From the 1914 Past and Present of Mercer County, page 14-15
John G. Watt
Since 1892 John G. Watt has made his home on his present farm, comprising one hundred and forty acres, situated on section 36, Ohio Grove township. He was born in Reedsville, Mifflin county, Pennsylvania, 18 September 1858, and comes of Scotch and Irish ancestry. His paternal grandfather, Hugh Watt, was born in the north of Ireland, while his father, Andrew Watt, was a native of Pennsylvania. He married Sarah Rhudy, a daughter of John Rhudy, who was a soldier in the Revolutionary war.
John G. Watt was left an orphan at an early age, being but two years old at the time of his motherâ€™s death, while he was but five years when he lost his father. He was reared by an uncle on a farm in the Keystone state, remaining there until he was nineteen years of age, when, seeking the opportunities of the middle west, he made his way to Mercer county, Illinois, making his home with a sister in Suez township. After remaining in that home for some time he was married and engaged in farming for ten years in Warren county, subsequent to which time, in 1892, he purchased his present place of one hundred and forty acres in Ohio Grove township, Mercer county. Here he is engaged in general farming and stock raising, both branches of his business yielding him a gratifying annual income.
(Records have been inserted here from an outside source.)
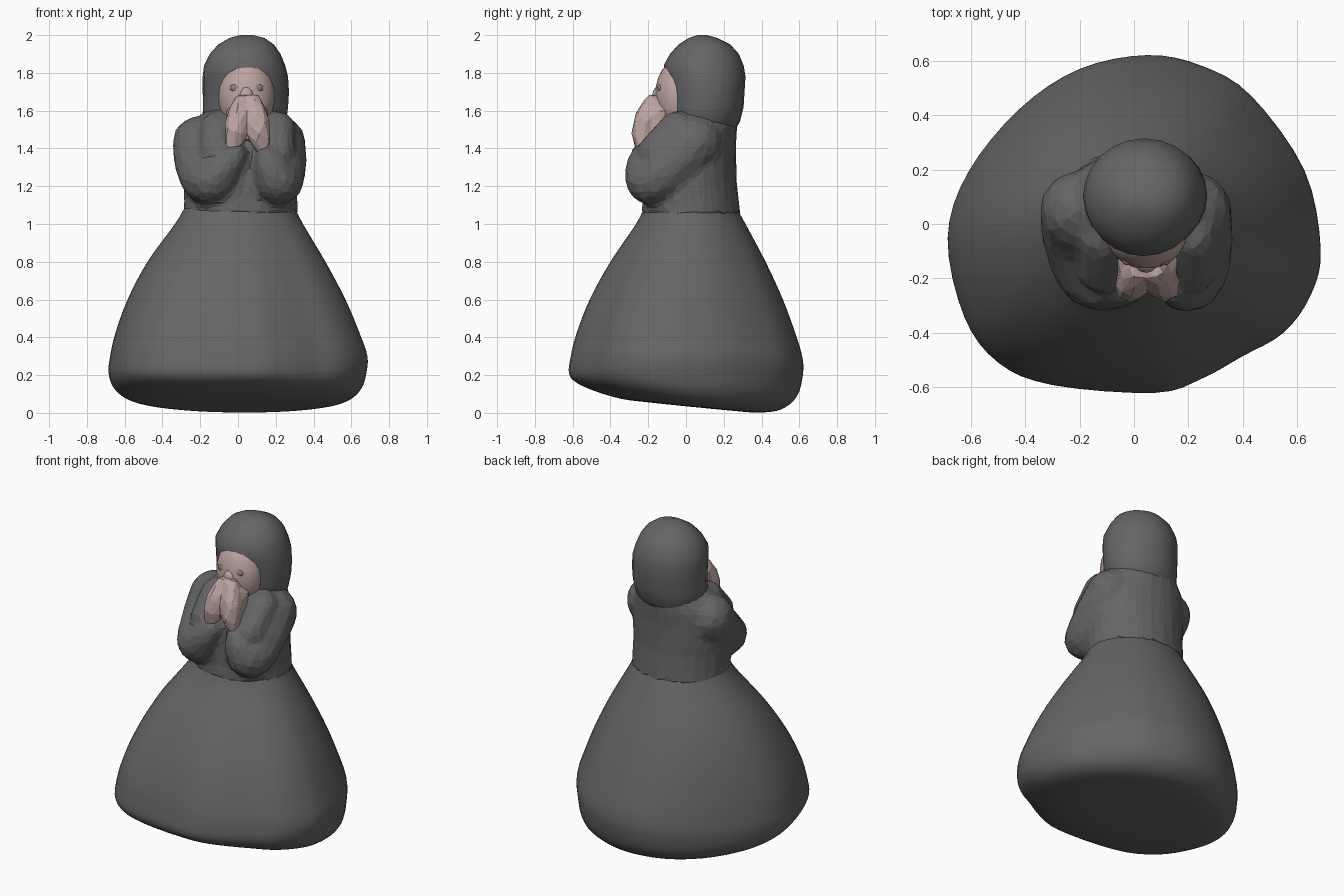
import bpy, bmesh, math
from mathutils import Matrix

if "Cube" in bpy.data.objects:
    bpy.data.objects.remove(bpy.data.objects["Cube"])


def material(name, rgb):
    m = bpy.data.materials.new(name)
    m.diffuse_color = (*rgb, 1)
    m.use_nodes = True
    m.node_tree.nodes["Principled BSDF"].inputs["Base Color"].default_value = m.diffuse_color
    return m


CLOTH = material("dark_cloth", (0.13, 0.13, 0.13))
SKIN = material("skin", (0.50, 0.37, 0.35))
SHADOW = material("eye_shadow", (0.28, 0.20, 0.19))


def spline(pts, steps, closed=False):
    """Catmull-Rom interpolation of tuples of any length."""
    n, out = len(pts), []
    for i in range(n if closed else n - 1):
        p = [pts[j % n] if closed else pts[min(max(j, 0), n - 1)]
             for j in range(i - 1, i + 3)]
        for s in range(steps):
            t = s / steps
            out.append(tuple(
                0.5 * (2 * b + (c - a) * t + (2 * a - 5 * b + 4 * c - d) * t * t
                       + (3 * b - a - 3 * c + d) * t ** 3)
                for a, b, c, d in zip(*p)))
    return out if closed else out + [pts[-1]]


def loft(bm, rings, outline):
    """Rings are (z, x0, x1, y0, y1, outline_blend, tilt)."""
    loops = []
    for z, x0, x1, y0, y1, w, tilt in rings:
        loop = []
        for u, v in outline:
            r = math.hypot(u, v)
            k = w + (1 - w) / r
            x = (x0 + x1) / 2 + (x1 - x0) / 2 * u * k
            y = (y0 + y1) / 2 + (y1 - y0) / 2 * v * k
            loop.append(bm.verts.new((x, y, max(0, z + tilt * y))))
        loops.append(loop)
    n = len(outline)
    for a, b in zip(loops, loops[1:]):
        for i in range(n):
            bm.faces.new((a[i], a[(i + 1) % n], b[(i + 1) % n], b[i]))
    bm.faces.new(loops[0])
    bm.faces.new(loops[-1])


def limb(bm, path, steps=6):
    """Chain of overlapping balls along (x, y, z, radius) points."""
    for x, y, z, r in spline(path, steps):
        bmesh.ops.create_icosphere(bm, subdivisions=2, radius=r,
                                   matrix=Matrix.Translation((x, y, z)))


def ball(bm, centre, radii, detail=3):
    bmesh.ops.create_icosphere(
        bm, subdivisions=detail, radius=1,
        matrix=Matrix.Translation(centre) @ Matrix.Diagonal((*radii, 1)))


def finish(name, bm, mat, smooth=False, voxel=None, keep=1.0):
    bmesh.ops.recalc_face_normals(bm, faces=bm.faces)
    me = bpy.data.meshes.new(name)
    bm.to_mesh(me)
    bm.free()
    me.materials.append(mat)
    ob = bpy.data.objects.new(name, me)
    bpy.context.collection.objects.link(ob)
    for p in me.polygons:
        p.use_smooth = smooth
    if voxel:
        rm = ob.modifiers.new("fuse", 'REMESH')
        rm.mode = 'VOXEL'
        rm.voxel_size = voxel
        rm.use_smooth_shade = smooth
        sm = ob.modifiers.new("soften", 'SMOOTH')
        sm.factor, sm.iterations = 0.5, 3
        de = ob.modifiers.new("facets", 'DECIMATE')
        de.ratio = keep


circle = [(math.cos(a * math.tau / 24), math.sin(a * math.tau / 24)) for a in range(24)]

# Wide skirt: uneven outline seen from above, tilted rounded underside
plan = [(.685, -.09), (.625, .2), (.43, .475), (.25, .585), (.05, .625), (-.2, .573),
        (-.42, .425), (-.61, .19), (-.685, -.05), (-.625, -.34), (-.5, -.51),
        (-.3, -.592), (.08, -.62), (.25, -.568), (.4, -.485), (.55, -.4), (.65, -.26)]
plan = spline([(x / .685, y / .62) for x, y in plan], 4, closed=True)
rings = [(.035, -.04, .04, -.04, .04, .5, -.1),
         (.036, -.25, .25, -.2, .24, .6, -.1),
         (.040, -.43, .46, -.34, .38, .6, -.1),
         (.068, -.575, .59, -.485, .50, .65, -.1),
         (.125, -.655, .655, -.58, .585, .8, -.06),
         (.21, -.685, .68, -.62, .615, .95, 0),
         (.30, -.677, .685, -.61, .61, 1, 0),
         (.42, -.65, .645, -.58, .575, .95, 0),
         (.60, -.585, .57, -.51, .51, .8, 0),
         (.80, -.48, .465, -.40, .42, .55, 0),
         (1.0, -.335, .345, -.265, .315, .25, 0),
         (1.09, -.28, .30, -.22, .265, 0, 0)]
bm = bmesh.new()
loft(bm, spline(rings, 4), plan)
finish("skirt", bm, CLOTH, smooth=True)

# Bodice with folded sleeves, fused and faceted
bm = bmesh.new()
loft(bm, [(1.05, -.29, .32, -.24, .29, 0, 0),
          (1.12, -.285, .315, -.23, .28, 0, 0),
          (1.22, -.29, .315, -.23, .27, 0, 0),
          (1.40, -.30, .32, -.21, .265, 0, 0),
          (1.50, -.27, .29, -.17, .27, 0, 0),
          (1.58, -.19, .24, -.11, .275, 0, 0),
          (1.66, -.12, .18, -.04, .24, 0, 0)], circle)
limb(bm, [(-.205, .05, 1.43, .147), (-.215, -.04, 1.33, .127),
          (-.16, -.18, 1.225, .127), (-.08, -.225, 1.29, .095), (-.01, -.235, 1.37, .06)])
limb(bm, [(.215, .05, 1.43, .147), (.24, -.05, 1.33, .13),
          (.215, -.18, 1.225, .13), (.18, -.225, 1.29, .1), (.15, -.235, 1.36, .06)])
for x in (-.11, .21):   # cloth filling the gap between shoulders and wrists
    limb(bm, [(x, -.16, 1.38, .10), (x, -.05, 1.50, .10)])
finish("bodice_and_sleeves", bm, CLOTH, voxel=.022, keep=.12)

# Head covering, closing round the face and hanging over the back
bm = bmesh.new()
loft(bm, [(1.48, -.15, .20, -.06, .25, 0, 0),
          (1.54, -.19, .255, -.09, .285, 0, 0),
          (1.62, -.185, .265, -.095, .305, 0, 0),
          (1.70, -.187, .27, -.10, .31, 0, 0),
          (1.78, -.187, .265, -.11, .315, 0, 0),
          (1.84, -.18, .25, -.118, .305, 0, 0),
          (1.90, -.15, .225, -.085, .28, 0, 0),
          (1.95, -.105, .19, -.04, .235, 0, 0),
          (1.985, -.045, .14, .015, .165, 0, 0),
          (2.0, .01, .08, .06, .11, 0, 0)], circle)
finish("hood", bm, CLOTH, smooth=True)

# Face with a slight nose and shaded eye hollows
bm = bmesh.new()
ball(bm, (.045, -.035, 1.675), (.15, .13, .2))
ball(bm, (.045, -.15, 1.67), (.04, .03, .06), 2)
finish("face", bm, SKIN, smooth=True)
bm = bmesh.new()
for side in (-1, 1):
    ball(bm, (.045 + side * .055, -.139, 1.72), (.035, .014, .022), 2)
finish("eyes", bm, SHADOW, smooth=True)

# Clasped hands raised to the mouth, thick enough to meet the face
bm = bmesh.new()
for side in (-1, 1):
    limb(bm, [(.05 + side * .08, -.225, 1.40, .042), (.05 + side * .065, -.23, 1.47, .058),
              (.05 + side * .055, -.215, 1.55, .062), (.05 + side * .03, -.175, 1.64, .05)])
    limb(bm, [(.05 + side * .055, -.17, 1.47, .06), (.05 + side * .055, -.14, 1.58, .06)])
finish("hands", bm, SKIN, voxel=.015, keep=.06)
On his place are found good buildings, while his farm implements are of the more modern type, and his work is carried on in a systematic manner.
On the 2d of February, 1882, Mr. Watt married Miss Annie Porter, who was born in Warren county, a daughter of R.W. and Nancy (Robb) Porter, the former born in Huntingdon county, Pennsylvania, 9 April 1822 and the latter born in the Keystone state on the 29th of December, 1817. They removed from the state of their nativity to Warren county, Illinois in 1854, and here the father engaged in agricultural pursuits throughout the remainder of his active life. He was one of the organizers of the first Presbyterian church iin his community in Warren county and also served as an elder in that society. He lived a life of usefulness and activity and died on his home farm December 19, 1899, at the advanced age of seventy-seven years, having about five years survived his wife, who passed away in 1894 at the same time.
Mr. and Mrs. Watt have become the parents of two sons and two daughters, as follows: Lucile the wife of Frank Winbigler, of Alexis, Illinois; Harold, an attorney who has been practicing in Chicago, but is home at present; and Ray and Mary, at home. The family are members of the Norwood Presbyterian church, and politically Mr. Watt is a republican, interested in the progress of the party, but not active as an office seeker. He has, however, served as school director. Deprived of parental care and devotion at a tender age, Mr. Watt has nevertheless manisfested sterling traits of character, for he has worked his own way through life and has attained a degree of success that places him among the worthy and substantial residents of his adopted county.